Action item | Write out the records beneath this line exactly as they appear, minus any images.

Record excerpts |
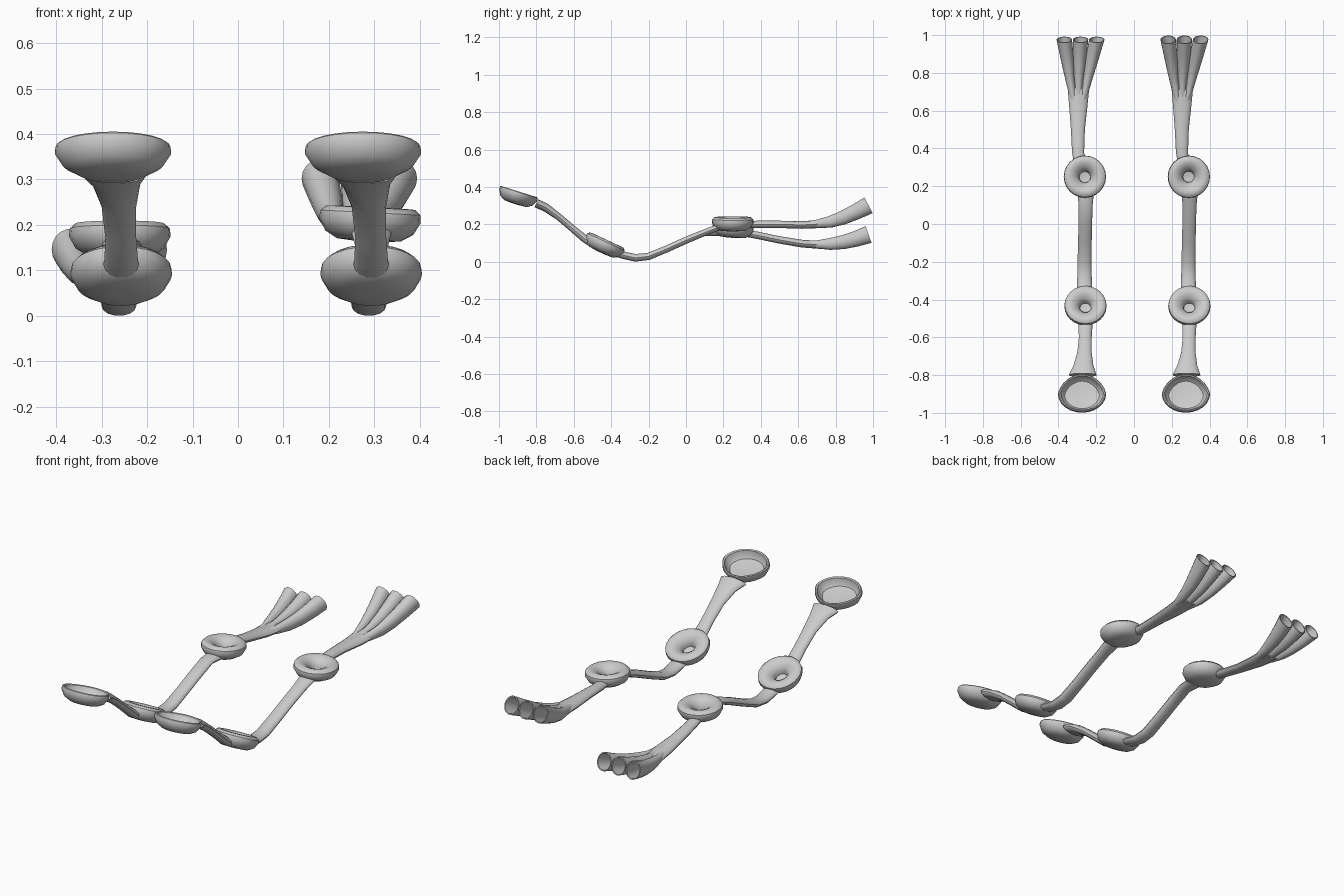
import bpy, bmesh
from math import sin, cos, pi, atan2, radians
from mathutils import Matrix, Vector

if "Cube" in bpy.data.objects:
    bpy.data.objects.remove(bpy.data.objects["Cube"])


def finish(name, bm, matrix=None):
    bmesh.ops.remove_doubles(bm, verts=bm.verts, dist=1e-5)
    bmesh.ops.recalc_face_normals(bm, faces=bm.faces)
    mesh = bpy.data.meshes.new(name)
    bm.to_mesh(mesh)
    bm.free()
    for p in mesh.polygons:
        p.use_smooth = True
    mesh.set_sharp_from_angle(angle=radians(40))
    obj = bpy.data.objects.new(name, mesh)
    if matrix:
        obj.matrix_world = matrix
    bpy.context.collection.objects.link(obj)
    return obj


def skin(bm, rings, cap=True):
    n = len(rings[0])
    loops = [[bm.verts.new(p) for p in ring] for ring in rings]
    for a, b in zip(loops, loops[1:]):
        for i in range(n):
            j = (i + 1) % n
            bm.faces.new((a[i], a[j], b[j], b[i]))
    if cap:
        bm.faces.new(loops[0])
        bm.faces.new(loops[-1])


def loft(name, secs, seg=14, hollow=0):
    """Elliptical sections (x, y, z, half width, half thickness) along y."""
    rings, inner = [], []
    for i, (x, y, z, w, t) in enumerate(secs):
        a, b = secs[max(i - 1, 0)], secs[min(i + 1, len(secs) - 1)]
        frame = Matrix.Translation((x, y, z)) @ Matrix.Rotation(
            atan2(b[2] - a[2], b[1] - a[1]), 4, 'X')
        circle = [(cos(2 * pi * k / seg), sin(2 * pi * k / seg)) for k in range(seg)]
        rings.append([frame @ Vector((w * c, 0, t * s)) for c, s in circle])
        inner.append([frame @ Vector((.88 * w * c, 0, .88 * t * s)) for c, s in circle])
    if hollow:
        rings += inner[::-1][:hollow]
    bm = bmesh.new()
    skin(bm, rings)
    return finish(name, bm)


def dish(name, profile, outline, loc, tilt, roll=0, seg=24):
    """Profile (scale, z) swept round an outline."""
    bm = bmesh.new()
    rings = [[(r * outline(2 * pi * k / seg)[0], r * outline(2 * pi * k / seg)[1], z)
              for k in range(seg)] for r, z in profile]
    skin(bm, rings)
    m = (Matrix.Translation(loc) @ Matrix.Rotation(radians(tilt), 4, 'X')
         @ Matrix.Rotation(radians(roll), 4, 'Y'))
    return finish(name, bm, m)


RING = [(.025, -.042), (.07, -.038), (.097, -.022), (.112, .005), (.11, .022), (.098, .033),
        (.08, .034), (.06, .026), (.042, .012), (.032, -.004), (.029, -.022), (.01, -.026)]
BOWL = [(.2, -.07), (.6, -.067), (.85, -.05), (1, -.02), (.99, -.004), (.95, 0),
        (.89, -.004), (.84, -.025), (.72, -.042), (.3, -.048)]


def round_outline(a):
    return cos(a), sin(a)


def egg_outline(a):
    return .128 * cos(a) * (1 - .18 * max(0, sin(a))), .106 * sin(a)


def tool(side, dx, ring_z, ring_tilt, ring_roll, tail_z, tube_z):
    # spoon bowl with flared neck
    dish(side + "_spoon_bowl", BOWL, egg_outline, (dx - .275, -.892, .375), -17.5)
    loft(side + "_spoon_neck", [
        (dx - .272, -.80, .313, .074, .024), (dx - .268, -.75, .29, .053, .023),
        (dx - .262, -.68, .24, .038, .019), (dx - .258, -.6, .172, .034, .019),
        (dx - .257, -.54, .122, .037, .021), (dx - .257, -.5, .097, .043, .021)])
    # two cupped finger rings joined by the curved handle
    dish(side + "_front_ring", RING, round_outline, (dx - .257, -.437, .086), -25)
    dish(side + "_rear_ring", RING, round_outline, (dx - .26, .25, ring_z), ring_tilt, ring_roll)
    loft(side + "_handle", [
        (dx - .262, -.39, .056, .046, .02), (dx - .262, -.34, .036, .04, .02),
        (dx - .262, -.27, .021, .038, .021), (dx - .262, -.2, .029, .037, .02),
        (dx - .26, -.1, .07, .036, .019), (dx - .258, 0, .115, .036, .019),
        (dx - .256, .1, .156, .037, .018), (dx - .256, .19, ring_z - .014, .046, .018)])
    # tapered tail
    tail = [(-.285, .3, .03, .018), (-.296, .38, .032, .02), (-.297, .5, .037, .02),
            (-.295, .62, .048, .021), (-.294, .75, .06, .022)]
    loft(side + "_tail", [(dx + x, y, z, w, t) for (x, y, w, t), z in zip(tail, tail_z)])
    # three open tubes fanned out at the back
    for i, part in ((-1, "left"), (0, "middle"), (1, "right")):
        spots = [(-.296, .016, .62, .014, .012), (-.294, .034, .7, .02, .022),
                 (-.292, .048, .77, .025, .032), (-.289, .06, .84, .032, .038),
                 (-.286, .073, .91, .037, .043), (-.283, .086, .976, .041, .048)]
        loft(f"{side}_{part}_tube", [
            (dx + x + i * gap, y, z, w, t)
            for (x, gap, y, w, t), z in zip(spots, tube_z)], 18, hollow=4)


tool("left", 0, .17, -4, 0, (.155, .142, .117, .097, .088), (.099, .093, .095, .105, .123, .146))
tool("right", .55, .205, 0, 3, (.197, .2, .2, .197, .203), (.2, .203, .213, .236, .268, .302))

Output |
import bpy, bmesh
from math import sin, cos, pi, atan2, radians
from mathutils import Matrix, Vector

if "Cube" in bpy.data.objects:
    bpy.data.objects.remove(bpy.data.objects["Cube"])


def finish(name, bm, matrix=None):
    bmesh.ops.remove_doubles(bm, verts=bm.verts, dist=1e-5)
    bmesh.ops.recalc_face_normals(bm, faces=bm.faces)
    mesh = bpy.data.meshes.new(name)
    bm.to_mesh(mesh)
    bm.free()
    for p in mesh.polygons:
        p.use_smooth = True
    mesh.set_sharp_from_angle(angle=radians(40))
    obj = bpy.data.objects.new(name, mesh)
    if matrix:
        obj.matrix_world = matrix
    bpy.context.collection.objects.link(obj)
    return obj


def skin(bm, rings, cap=True):
    n = len(rings[0])
    loops = [[bm.verts.new(p) for p in ring] for ring in rings]
    for a, b in zip(loops, loops[1:]):
        for i in range(n):
            j = (i + 1) % n
            bm.faces.new((a[i], a[j], b[j], b[i]))
    if cap:
        bm.faces.new(loops[0])
        bm.faces.new(loops[-1])


def loft(name, secs, seg=14, hollow=0):
    """Elliptical sections (x, y, z, half width, half thickness) along y."""
    rings, inner = [], []
    for i, (x, y, z, w, t) in enumerate(secs):
        a, b = secs[max(i - 1, 0)], secs[min(i + 1, len(secs) - 1)]
        frame = Matrix.Translation((x, y, z)) @ Matrix.Rotation(
            atan2(b[2] - a[2], b[1] - a[1]), 4, 'X')
        circle = [(cos(2 * pi * k / seg), sin(2 * pi * k / seg)) for k in range(seg)]
        rings.append([frame @ Vector((w * c, 0, t * s)) for c, s in circle])
        inner.append([frame @ Vector((.88 * w * c, 0, .88 * t * s)) for c, s in circle])
    if hollow:
        rings += inner[::-1][:hollow]
    bm = bmesh.new()
    skin(bm, rings)
    return finish(name, bm)


def dish(name, profile, outline, loc, tilt, roll=0, seg=24):
    """Profile (scale, z) swept round an outline."""
    bm = bmesh.new()
    rings = [[(r * outline(2 * pi * k / seg)[0], r * outline(2 * pi * k / seg)[1], z)
              for k in range(seg)] for r, z in profile]
    skin(bm, rings)
    m = (Matrix.Translation(loc) @ Matrix.Rotation(radians(tilt), 4, 'X')
         @ Matrix.Rotation(radians(roll), 4, 'Y'))
    return finish(name, bm, m)


RING = [(.025, -.042), (.07, -.038), (.097, -.022), (.112, .005), (.11, .022), (.098, .033),
        (.08, .034), (.06, .026), (.042, .012), (.032, -.004), (.029, -.022), (.01, -.026)]
BOWL = [(.2, -.07), (.6, -.067), (.85, -.05), (1, -.02), (.99, -.004), (.95, 0),
        (.89, -.004), (.84, -.025), (.72, -.042), (.3, -.048)]


def round_outline(a):
    return cos(a), sin(a)


def egg_outline(a):
    return .128 * cos(a) * (1 - .18 * max(0, sin(a))), .106 * sin(a)


def tool(side, dx, ring_z, ring_tilt, ring_roll, tail_z, tube_z):
    # spoon bowl with flared neck
    dish(side + "_spoon_bowl", BOWL, egg_outline, (dx - .275, -.892, .375), -17.5)
    loft(side + "_spoon_neck", [
        (dx - .272, -.80, .313, .074, .024), (dx - .268, -.75, .29, .053, .023),
        (dx - .262, -.68, .24, .038, .019), (dx - .258, -.6, .172, .034, .019),
        (dx - .257, -.54, .122, .037, .021), (dx - .257, -.5, .097, .043, .021)])
    # two cupped finger rings joined by the curved handle
    dish(side + "_front_ring", RING, round_outline, (dx - .257, -.437, .086), -25)
    dish(side + "_rear_ring", RING, round_outline, (dx - .26, .25, ring_z), ring_tilt, ring_roll)
    loft(side + "_handle", [
        (dx - .262, -.39, .056, .046, .02), (dx - .262, -.34, .036, .04, .02),
        (dx - .262, -.27, .021, .038, .021), (dx - .262, -.2, .029, .037, .02),
        (dx - .26, -.1, .07, .036, .019), (dx - .258, 0, .115, .036, .019),
        (dx - .256, .1, .156, .037, .018), (dx - .256, .19, ring_z - .014, .046, .018)])
    # tapered tail
    tail = [(-.285, .3, .03, .018), (-.296, .38, .032, .02), (-.297, .5, .037, .02),
            (-.295, .62, .048, .021), (-.294, .75, .06, .022)]
    loft(side + "_tail", [(dx + x, y, z, w, t) for (x, y, w, t), z in zip(tail, tail_z)])
    # three open tubes fanned out at the back
    for i, part in ((-1, "left"), (0, "middle"), (1, "right")):
        spots = [(-.296, .016, .62, .014, .012), (-.294, .034, .7, .02, .022),
                 (-.292, .048, .77, .025, .032), (-.289, .06, .84, .032, .038),
                 (-.286, .073, .91, .037, .043), (-.283, .086, .976, .041, .048)]
        loft(f"{side}_{part}_tube", [
            (dx + x + i * gap, y, z, w, t)
            for (x, gap, y, w, t), z in zip(spots, tube_z)], 18, hollow=4)


tool("left", 0, .17, -4, 0, (.155, .142, .117, .097, .088), (.099, .093, .095, .105, .123, .146))
tool("right", .55, .205, 0, 3, (.197, .2, .2, .197, .203), (.2, .203, .213, .236, .268, .302))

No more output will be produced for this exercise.